What the task requires
Could you show each line of the records that contains the word "lineTo"?

(Data extracted from a collection)
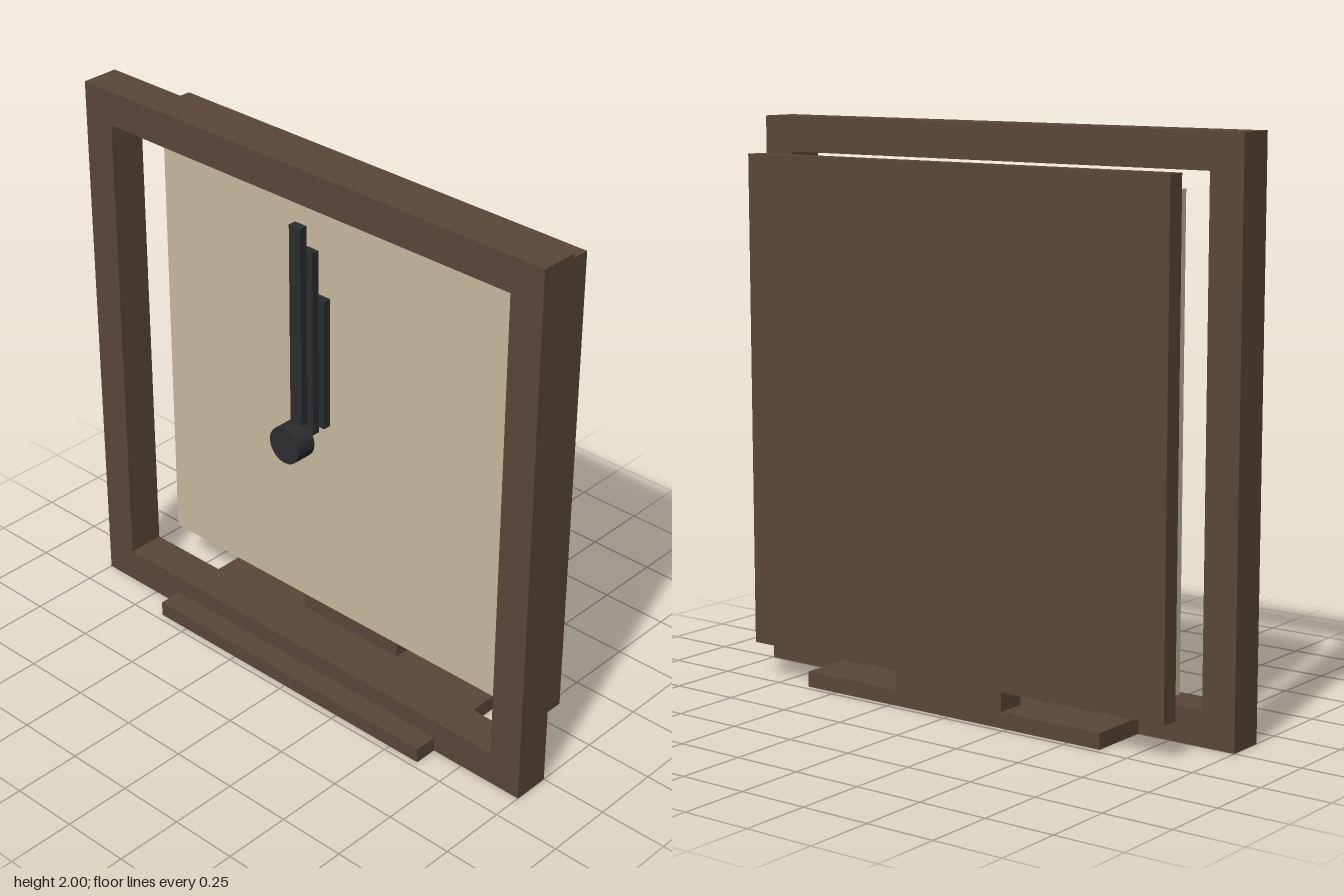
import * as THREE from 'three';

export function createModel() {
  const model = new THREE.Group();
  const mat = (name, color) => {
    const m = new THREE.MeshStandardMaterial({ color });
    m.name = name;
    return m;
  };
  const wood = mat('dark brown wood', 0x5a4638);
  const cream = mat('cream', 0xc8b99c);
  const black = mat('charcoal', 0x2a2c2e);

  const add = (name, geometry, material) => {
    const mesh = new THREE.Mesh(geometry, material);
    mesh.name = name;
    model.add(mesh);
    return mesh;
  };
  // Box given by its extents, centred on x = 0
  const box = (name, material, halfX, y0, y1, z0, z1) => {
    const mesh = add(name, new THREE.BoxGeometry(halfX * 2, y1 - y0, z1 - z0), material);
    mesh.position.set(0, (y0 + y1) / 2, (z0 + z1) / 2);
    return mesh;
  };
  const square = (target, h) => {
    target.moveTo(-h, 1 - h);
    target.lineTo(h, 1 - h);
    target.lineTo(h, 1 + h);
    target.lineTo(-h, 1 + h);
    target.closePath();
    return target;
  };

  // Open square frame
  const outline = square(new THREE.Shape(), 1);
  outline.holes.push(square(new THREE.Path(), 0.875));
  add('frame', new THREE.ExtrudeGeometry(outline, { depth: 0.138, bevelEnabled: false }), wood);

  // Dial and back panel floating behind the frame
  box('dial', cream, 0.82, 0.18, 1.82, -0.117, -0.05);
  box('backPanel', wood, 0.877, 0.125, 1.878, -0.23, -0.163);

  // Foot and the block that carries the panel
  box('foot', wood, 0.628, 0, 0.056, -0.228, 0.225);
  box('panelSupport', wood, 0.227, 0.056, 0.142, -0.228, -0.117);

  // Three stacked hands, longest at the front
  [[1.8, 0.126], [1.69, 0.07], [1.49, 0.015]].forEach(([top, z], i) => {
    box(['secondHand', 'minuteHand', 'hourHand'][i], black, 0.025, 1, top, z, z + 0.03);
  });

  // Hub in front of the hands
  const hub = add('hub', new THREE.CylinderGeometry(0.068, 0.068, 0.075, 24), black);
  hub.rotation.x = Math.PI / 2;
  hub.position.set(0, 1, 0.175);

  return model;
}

Completed exercise
    target.lineTo(h, 1 - h);
    target.lineTo(h, 1 + h);
    target.lineTo(-h, 1 + h);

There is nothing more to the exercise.